▶ **Work to be completed**
Return the following from the records below: each line, word for word, starting with the line that contains "grey.diffuse_color = colour" and going on through the line that contains "bpy.ops.object.shade_smooth_by_angle(angle=math.radians(30))", with nothing outside that range.

▶ **Records for the task**

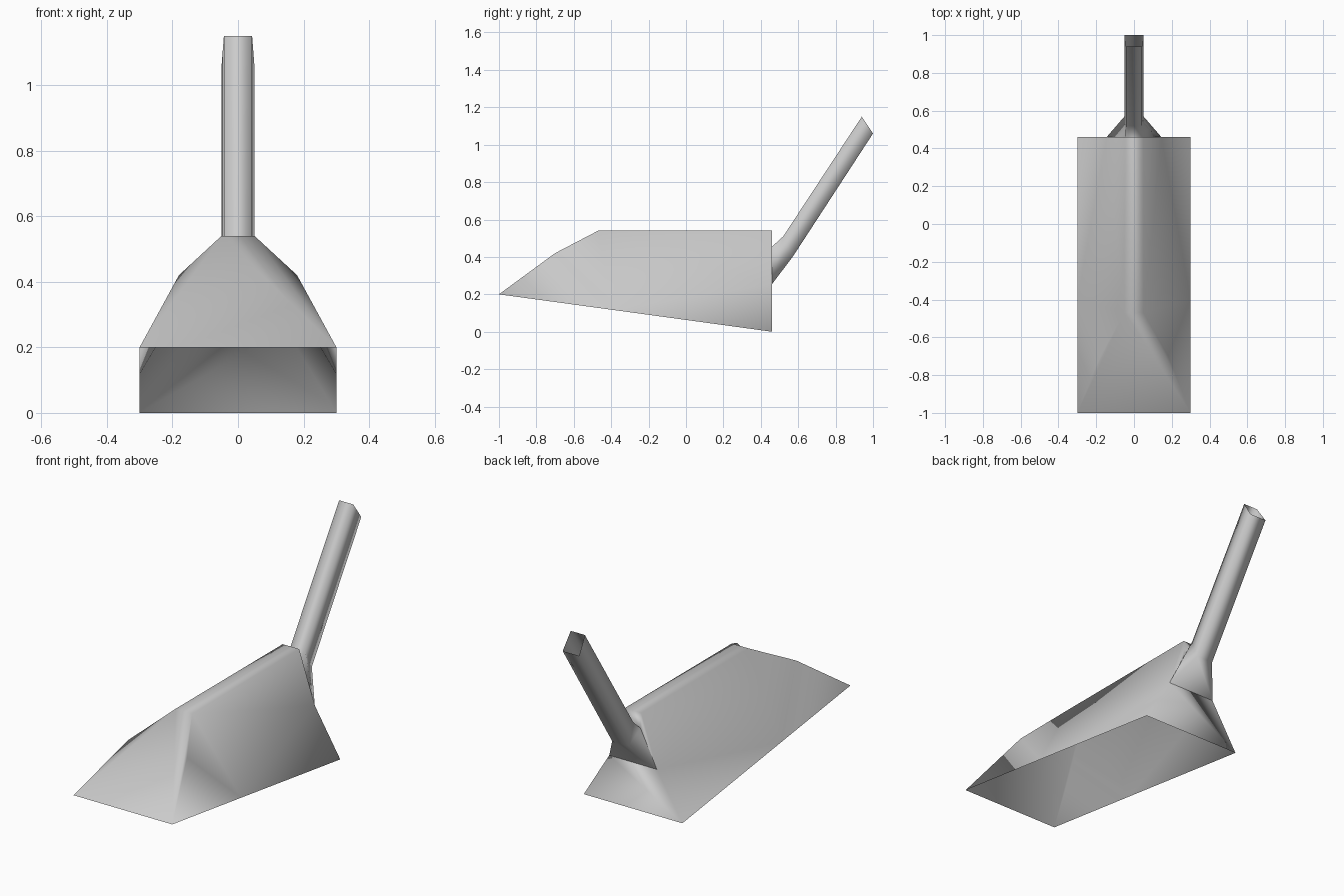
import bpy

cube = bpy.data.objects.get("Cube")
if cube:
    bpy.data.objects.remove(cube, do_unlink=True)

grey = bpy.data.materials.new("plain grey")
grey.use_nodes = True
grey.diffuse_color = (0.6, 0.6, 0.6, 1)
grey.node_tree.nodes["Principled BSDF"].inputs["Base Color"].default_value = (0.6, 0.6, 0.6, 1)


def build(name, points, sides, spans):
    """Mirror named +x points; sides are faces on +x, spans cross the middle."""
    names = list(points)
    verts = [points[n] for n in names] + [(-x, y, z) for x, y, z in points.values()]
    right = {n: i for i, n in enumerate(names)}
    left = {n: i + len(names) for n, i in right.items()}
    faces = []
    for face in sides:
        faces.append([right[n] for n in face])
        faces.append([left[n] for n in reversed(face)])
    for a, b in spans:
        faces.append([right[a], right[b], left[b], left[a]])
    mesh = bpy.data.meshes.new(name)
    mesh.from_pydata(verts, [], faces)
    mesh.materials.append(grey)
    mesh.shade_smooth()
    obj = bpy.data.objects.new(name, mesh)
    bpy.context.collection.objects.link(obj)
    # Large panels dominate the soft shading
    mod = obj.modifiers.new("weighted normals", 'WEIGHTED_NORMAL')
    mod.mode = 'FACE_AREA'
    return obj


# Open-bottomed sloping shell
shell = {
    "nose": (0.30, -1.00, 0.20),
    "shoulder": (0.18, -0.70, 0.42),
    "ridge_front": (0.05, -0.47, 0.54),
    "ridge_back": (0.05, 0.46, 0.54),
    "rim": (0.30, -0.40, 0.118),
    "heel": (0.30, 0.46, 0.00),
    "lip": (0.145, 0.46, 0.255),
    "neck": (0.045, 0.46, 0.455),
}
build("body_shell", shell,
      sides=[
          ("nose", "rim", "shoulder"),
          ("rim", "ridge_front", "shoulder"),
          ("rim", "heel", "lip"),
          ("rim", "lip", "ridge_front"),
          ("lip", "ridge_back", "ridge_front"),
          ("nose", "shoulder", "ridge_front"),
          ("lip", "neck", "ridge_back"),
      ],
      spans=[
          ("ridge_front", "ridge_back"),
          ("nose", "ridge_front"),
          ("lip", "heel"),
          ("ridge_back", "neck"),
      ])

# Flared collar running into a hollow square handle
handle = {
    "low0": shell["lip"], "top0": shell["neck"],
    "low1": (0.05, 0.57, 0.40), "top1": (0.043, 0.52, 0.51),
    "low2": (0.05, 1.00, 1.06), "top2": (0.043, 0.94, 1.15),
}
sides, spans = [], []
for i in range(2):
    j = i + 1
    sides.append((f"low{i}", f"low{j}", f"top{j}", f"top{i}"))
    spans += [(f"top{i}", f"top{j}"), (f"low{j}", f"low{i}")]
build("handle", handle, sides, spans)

==

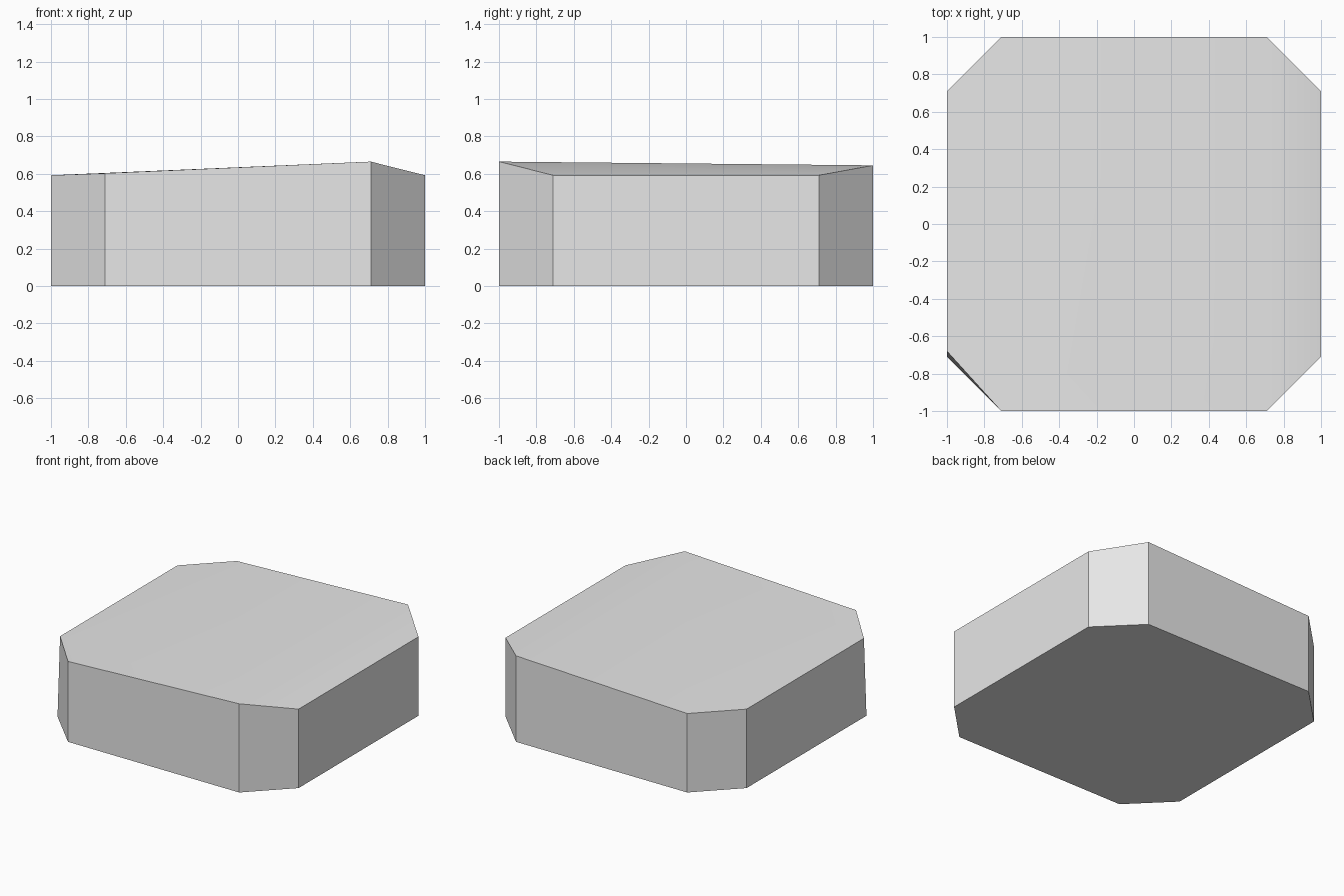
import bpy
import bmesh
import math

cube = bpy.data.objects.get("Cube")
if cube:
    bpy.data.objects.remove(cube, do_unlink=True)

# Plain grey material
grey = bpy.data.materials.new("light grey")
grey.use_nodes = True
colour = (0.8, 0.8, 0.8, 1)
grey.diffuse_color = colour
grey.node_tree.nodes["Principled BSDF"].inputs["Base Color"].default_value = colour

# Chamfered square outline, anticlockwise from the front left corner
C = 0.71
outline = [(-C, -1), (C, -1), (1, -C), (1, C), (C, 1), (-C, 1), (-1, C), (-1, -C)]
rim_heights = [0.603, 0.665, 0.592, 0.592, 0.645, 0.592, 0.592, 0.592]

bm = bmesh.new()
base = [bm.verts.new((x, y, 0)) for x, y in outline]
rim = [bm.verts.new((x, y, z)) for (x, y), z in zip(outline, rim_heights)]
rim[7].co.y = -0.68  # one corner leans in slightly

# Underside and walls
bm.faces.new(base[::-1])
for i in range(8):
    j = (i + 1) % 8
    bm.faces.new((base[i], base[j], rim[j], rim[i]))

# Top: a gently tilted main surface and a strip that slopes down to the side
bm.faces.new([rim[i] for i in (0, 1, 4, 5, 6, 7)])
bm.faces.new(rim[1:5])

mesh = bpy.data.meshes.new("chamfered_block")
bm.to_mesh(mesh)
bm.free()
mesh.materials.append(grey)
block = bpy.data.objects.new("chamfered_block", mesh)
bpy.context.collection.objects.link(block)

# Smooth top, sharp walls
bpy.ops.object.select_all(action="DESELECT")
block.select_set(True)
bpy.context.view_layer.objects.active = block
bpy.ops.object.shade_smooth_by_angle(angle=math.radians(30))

* * *

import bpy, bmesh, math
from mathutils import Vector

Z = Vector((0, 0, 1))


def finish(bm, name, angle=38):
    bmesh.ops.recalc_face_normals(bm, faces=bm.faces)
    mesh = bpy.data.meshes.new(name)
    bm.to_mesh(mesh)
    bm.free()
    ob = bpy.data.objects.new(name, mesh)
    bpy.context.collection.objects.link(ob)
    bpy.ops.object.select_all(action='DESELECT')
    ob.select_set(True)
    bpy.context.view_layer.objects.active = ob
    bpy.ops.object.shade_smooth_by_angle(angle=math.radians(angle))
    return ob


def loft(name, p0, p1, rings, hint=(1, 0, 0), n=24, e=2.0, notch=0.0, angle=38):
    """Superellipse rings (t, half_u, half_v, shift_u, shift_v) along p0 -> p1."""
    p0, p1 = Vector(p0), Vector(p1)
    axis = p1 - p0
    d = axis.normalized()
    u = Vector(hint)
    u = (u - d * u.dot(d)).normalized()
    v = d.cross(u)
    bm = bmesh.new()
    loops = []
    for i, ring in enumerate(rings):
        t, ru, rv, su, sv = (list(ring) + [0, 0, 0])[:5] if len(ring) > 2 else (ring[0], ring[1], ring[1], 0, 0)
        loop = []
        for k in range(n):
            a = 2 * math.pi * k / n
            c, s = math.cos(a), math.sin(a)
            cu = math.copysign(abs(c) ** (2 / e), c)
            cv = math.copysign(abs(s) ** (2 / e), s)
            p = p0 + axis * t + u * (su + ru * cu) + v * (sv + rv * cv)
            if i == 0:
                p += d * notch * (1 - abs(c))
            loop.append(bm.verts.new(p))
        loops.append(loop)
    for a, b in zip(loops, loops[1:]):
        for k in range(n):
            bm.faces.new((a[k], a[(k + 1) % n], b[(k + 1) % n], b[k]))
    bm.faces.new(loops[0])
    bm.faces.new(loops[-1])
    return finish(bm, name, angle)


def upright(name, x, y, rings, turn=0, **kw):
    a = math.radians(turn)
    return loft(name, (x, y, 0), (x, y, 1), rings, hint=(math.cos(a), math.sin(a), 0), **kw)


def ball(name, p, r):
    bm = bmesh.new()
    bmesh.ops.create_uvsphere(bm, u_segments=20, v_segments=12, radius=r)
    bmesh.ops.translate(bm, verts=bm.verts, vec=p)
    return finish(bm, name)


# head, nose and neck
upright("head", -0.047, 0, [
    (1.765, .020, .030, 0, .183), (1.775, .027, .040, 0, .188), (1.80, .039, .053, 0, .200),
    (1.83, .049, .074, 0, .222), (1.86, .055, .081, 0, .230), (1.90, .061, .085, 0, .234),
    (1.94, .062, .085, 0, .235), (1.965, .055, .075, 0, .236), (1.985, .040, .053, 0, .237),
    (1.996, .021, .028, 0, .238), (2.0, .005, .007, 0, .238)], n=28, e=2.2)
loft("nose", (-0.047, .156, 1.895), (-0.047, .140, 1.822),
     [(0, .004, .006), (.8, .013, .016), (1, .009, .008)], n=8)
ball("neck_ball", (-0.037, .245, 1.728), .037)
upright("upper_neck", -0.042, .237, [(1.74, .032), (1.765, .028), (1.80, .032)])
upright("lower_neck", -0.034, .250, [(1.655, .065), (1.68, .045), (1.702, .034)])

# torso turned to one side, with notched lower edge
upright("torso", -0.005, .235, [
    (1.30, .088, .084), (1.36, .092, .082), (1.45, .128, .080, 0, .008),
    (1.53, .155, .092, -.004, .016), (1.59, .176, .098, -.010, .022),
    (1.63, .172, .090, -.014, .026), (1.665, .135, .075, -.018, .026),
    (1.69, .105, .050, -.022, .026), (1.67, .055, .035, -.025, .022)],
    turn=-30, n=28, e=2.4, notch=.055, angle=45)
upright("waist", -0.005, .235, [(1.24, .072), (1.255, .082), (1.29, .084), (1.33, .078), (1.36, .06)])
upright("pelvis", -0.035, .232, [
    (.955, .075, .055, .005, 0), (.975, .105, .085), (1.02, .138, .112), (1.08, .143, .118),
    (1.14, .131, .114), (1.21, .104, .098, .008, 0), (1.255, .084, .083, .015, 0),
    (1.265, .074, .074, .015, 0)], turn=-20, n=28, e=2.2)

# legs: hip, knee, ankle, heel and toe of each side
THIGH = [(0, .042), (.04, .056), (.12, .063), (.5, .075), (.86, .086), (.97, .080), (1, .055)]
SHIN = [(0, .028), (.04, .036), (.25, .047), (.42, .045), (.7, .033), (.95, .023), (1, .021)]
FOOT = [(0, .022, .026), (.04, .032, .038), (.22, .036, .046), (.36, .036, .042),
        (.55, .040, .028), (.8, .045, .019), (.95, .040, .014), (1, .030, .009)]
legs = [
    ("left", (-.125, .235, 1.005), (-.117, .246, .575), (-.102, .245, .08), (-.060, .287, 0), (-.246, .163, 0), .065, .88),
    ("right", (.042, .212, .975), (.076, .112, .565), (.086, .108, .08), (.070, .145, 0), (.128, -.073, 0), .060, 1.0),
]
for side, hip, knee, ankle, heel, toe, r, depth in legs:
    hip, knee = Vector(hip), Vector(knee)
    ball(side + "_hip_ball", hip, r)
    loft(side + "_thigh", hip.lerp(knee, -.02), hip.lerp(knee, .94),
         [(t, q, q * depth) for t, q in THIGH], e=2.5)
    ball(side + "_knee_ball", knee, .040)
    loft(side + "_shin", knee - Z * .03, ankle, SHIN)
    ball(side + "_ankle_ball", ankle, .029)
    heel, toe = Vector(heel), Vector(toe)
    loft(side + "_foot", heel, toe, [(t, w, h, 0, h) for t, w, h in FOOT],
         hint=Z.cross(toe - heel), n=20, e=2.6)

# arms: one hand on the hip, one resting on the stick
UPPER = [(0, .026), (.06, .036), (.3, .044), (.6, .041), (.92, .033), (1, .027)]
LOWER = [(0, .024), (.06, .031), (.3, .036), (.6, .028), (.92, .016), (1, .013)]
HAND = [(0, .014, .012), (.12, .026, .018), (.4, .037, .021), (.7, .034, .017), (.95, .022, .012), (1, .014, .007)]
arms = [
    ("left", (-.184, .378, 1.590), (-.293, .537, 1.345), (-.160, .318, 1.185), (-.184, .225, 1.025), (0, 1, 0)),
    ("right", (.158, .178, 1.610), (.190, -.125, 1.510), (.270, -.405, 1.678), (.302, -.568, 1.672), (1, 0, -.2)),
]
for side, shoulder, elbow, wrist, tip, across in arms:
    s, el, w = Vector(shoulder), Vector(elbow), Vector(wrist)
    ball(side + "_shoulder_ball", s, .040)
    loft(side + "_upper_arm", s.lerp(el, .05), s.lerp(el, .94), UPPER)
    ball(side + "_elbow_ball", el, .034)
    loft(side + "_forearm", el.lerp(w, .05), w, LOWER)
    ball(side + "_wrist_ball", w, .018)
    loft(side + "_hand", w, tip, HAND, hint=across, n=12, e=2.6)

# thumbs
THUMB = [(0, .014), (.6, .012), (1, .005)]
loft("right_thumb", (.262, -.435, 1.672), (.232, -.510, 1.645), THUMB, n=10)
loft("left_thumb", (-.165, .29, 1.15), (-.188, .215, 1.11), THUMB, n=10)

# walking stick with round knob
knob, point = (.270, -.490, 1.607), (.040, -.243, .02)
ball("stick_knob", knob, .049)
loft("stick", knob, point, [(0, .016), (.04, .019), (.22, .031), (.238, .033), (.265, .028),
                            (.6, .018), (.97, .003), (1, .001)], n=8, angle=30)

▶ **Answer to the problem**
grey.diffuse_color = colour
grey.node_tree.nodes["Principled BSDF"].inputs["Base Color"].default_value = colour

# Chamfered square outline, anticlockwise from the front left corner
C = 0.71
outline = [(-C, -1), (C, -1), (1, -C), (1, C), (C, 1), (-C, 1), (-1, C), (-1, -C)]
rim_heights = [0.603, 0.665, 0.592, 0.592, 0.645, 0.592, 0.592, 0.592]

bm = bmesh.new()
base = [bm.verts.new((x, y, 0)) for x, y in outline]
rim = [bm.verts.new((x, y, z)) for (x, y), z in zip(outline, rim_heights)]
rim[7].co.y = -0.68  # one corner leans in slightly

# Underside and walls
bm.faces.new(base[::-1])
for i in range(8):
    j = (i + 1) % 8
    bm.faces.new((base[i], base[j], rim[j], rim[i]))

# Top: a gently tilted main surface and a strip that slopes down to the side
bm.faces.new([rim[i] for i in (0, 1, 4, 5, 6, 7)])
bm.faces.new(rim[1:5])

mesh = bpy.data.meshes.new("chamfered_block")
bm.to_mesh(mesh)
bm.free()
mesh.materials.append(grey)
block = bpy.data.objects.new("chamfered_block", mesh)
bpy.context.collection.objects.link(block)

# Smooth top, sharp walls
bpy.ops.object.select_all(action="DESELECT")
block.select_set(True)
bpy.context.view_layer.objects.active = block
bpy.ops.object.shade_smooth_by_angle(angle=math.radians(30))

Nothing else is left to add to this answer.